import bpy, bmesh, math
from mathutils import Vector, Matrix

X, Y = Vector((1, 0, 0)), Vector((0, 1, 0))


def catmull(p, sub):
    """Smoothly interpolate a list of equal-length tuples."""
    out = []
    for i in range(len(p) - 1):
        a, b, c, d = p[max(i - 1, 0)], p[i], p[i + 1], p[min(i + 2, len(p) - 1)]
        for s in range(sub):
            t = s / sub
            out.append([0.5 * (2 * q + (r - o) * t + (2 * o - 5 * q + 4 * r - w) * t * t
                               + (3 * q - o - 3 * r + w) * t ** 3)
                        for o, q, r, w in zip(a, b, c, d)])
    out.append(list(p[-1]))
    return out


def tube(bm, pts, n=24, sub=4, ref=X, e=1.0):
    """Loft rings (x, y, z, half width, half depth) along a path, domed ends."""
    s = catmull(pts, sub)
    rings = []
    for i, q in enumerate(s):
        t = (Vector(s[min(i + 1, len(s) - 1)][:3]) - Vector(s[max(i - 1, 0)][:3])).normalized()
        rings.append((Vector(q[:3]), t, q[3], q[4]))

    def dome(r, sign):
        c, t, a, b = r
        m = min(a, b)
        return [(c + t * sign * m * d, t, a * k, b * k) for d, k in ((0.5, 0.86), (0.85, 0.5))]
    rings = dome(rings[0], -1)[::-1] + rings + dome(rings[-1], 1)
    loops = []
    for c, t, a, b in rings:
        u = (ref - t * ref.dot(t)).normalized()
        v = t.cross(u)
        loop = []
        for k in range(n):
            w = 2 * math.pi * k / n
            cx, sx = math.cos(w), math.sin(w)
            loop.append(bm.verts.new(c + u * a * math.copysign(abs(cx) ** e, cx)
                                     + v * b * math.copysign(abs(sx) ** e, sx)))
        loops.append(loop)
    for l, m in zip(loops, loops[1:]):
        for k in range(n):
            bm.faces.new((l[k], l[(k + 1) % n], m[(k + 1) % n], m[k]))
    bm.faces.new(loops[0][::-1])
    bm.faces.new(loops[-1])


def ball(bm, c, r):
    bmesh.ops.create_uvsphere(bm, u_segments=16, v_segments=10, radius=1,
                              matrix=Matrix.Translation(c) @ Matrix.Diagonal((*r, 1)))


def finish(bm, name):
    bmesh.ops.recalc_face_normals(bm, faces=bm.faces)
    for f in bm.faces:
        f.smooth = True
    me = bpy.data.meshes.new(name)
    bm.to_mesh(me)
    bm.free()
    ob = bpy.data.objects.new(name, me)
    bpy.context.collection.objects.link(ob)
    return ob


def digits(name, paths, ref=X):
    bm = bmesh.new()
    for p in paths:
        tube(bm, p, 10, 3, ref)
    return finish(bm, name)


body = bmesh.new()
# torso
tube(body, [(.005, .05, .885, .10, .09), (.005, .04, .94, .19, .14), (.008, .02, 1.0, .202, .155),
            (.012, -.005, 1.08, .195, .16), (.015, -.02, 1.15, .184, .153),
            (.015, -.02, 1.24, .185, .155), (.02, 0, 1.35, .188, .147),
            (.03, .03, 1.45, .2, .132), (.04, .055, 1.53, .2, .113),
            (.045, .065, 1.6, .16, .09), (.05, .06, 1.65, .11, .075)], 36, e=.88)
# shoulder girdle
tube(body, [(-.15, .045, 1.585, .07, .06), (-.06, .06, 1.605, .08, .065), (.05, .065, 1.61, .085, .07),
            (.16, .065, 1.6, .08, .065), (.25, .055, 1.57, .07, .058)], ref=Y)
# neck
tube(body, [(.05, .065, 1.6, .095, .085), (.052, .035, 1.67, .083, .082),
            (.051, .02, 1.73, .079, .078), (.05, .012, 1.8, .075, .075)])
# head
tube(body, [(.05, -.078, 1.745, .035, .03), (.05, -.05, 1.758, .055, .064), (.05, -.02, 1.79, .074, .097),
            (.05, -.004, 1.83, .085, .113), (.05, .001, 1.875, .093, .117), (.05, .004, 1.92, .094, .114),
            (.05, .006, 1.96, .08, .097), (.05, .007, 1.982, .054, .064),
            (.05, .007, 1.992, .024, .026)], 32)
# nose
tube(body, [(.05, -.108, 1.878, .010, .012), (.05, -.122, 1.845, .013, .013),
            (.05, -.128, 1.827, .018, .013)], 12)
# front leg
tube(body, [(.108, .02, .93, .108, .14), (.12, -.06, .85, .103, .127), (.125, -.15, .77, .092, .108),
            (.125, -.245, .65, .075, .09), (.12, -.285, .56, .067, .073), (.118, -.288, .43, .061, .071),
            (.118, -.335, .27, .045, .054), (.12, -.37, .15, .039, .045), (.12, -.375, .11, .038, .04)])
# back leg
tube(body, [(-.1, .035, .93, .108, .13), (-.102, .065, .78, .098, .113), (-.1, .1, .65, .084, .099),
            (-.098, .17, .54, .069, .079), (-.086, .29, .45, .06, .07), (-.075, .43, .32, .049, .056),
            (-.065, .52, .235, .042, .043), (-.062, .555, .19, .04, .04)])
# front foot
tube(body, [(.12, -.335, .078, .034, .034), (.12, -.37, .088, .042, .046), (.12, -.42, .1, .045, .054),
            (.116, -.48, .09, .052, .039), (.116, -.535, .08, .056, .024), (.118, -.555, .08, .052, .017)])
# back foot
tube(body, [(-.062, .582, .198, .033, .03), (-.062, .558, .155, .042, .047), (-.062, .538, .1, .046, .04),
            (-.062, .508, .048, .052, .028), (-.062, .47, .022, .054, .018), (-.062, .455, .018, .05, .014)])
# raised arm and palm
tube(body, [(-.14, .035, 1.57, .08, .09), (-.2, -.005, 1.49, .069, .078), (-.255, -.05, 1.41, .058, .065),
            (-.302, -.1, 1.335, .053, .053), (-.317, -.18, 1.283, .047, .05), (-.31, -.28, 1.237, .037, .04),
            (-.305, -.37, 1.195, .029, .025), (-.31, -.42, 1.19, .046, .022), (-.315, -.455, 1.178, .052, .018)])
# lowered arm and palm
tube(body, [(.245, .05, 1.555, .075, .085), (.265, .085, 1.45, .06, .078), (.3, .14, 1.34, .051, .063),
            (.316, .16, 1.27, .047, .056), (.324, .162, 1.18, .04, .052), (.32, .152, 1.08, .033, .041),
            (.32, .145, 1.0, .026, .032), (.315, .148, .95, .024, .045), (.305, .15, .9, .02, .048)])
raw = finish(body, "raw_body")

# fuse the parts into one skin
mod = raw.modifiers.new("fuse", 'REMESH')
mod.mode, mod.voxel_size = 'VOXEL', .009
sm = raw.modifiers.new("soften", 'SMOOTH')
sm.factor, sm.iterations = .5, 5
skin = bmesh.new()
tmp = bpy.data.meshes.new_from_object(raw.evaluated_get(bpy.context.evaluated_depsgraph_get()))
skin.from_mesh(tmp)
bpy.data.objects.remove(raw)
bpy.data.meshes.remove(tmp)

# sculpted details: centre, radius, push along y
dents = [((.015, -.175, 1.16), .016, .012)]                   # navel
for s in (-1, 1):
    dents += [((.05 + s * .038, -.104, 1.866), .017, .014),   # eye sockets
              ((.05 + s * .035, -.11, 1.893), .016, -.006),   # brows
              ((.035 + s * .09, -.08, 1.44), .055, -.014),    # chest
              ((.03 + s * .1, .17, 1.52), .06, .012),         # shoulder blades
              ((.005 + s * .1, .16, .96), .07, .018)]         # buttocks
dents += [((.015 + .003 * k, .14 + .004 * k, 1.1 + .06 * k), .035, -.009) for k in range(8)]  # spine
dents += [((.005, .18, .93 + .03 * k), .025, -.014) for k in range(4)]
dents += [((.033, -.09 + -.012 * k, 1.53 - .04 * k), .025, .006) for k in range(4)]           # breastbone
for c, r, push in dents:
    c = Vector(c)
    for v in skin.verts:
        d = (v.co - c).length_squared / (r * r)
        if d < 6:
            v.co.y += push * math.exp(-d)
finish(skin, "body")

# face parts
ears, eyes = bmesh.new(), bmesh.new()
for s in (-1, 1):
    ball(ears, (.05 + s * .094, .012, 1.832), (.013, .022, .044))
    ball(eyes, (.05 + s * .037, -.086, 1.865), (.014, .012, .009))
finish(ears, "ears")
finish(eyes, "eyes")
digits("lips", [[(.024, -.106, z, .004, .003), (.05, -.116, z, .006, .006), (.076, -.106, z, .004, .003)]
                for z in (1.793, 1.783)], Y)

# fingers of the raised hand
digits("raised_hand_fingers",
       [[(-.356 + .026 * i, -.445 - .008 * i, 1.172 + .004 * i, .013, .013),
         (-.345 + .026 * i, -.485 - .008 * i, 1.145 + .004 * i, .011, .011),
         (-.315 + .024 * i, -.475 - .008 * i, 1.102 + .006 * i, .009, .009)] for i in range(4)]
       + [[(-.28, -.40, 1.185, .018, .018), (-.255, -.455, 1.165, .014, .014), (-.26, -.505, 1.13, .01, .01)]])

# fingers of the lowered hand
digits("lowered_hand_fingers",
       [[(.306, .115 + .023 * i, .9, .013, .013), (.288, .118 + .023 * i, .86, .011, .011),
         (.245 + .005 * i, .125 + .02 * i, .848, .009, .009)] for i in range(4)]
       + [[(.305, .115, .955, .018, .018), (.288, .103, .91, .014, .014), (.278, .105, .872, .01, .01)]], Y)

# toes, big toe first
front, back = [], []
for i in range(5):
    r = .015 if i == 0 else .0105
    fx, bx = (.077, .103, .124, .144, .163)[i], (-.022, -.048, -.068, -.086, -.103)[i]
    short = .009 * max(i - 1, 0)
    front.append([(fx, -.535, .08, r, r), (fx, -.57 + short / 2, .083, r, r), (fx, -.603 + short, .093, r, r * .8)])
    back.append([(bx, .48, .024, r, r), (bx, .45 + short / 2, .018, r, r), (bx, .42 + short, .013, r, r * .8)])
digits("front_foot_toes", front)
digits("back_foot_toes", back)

===

BRIEF
Using the data above, count the lines where "bmesh" appears. Reply with the number only.

ANSWER SPACE
7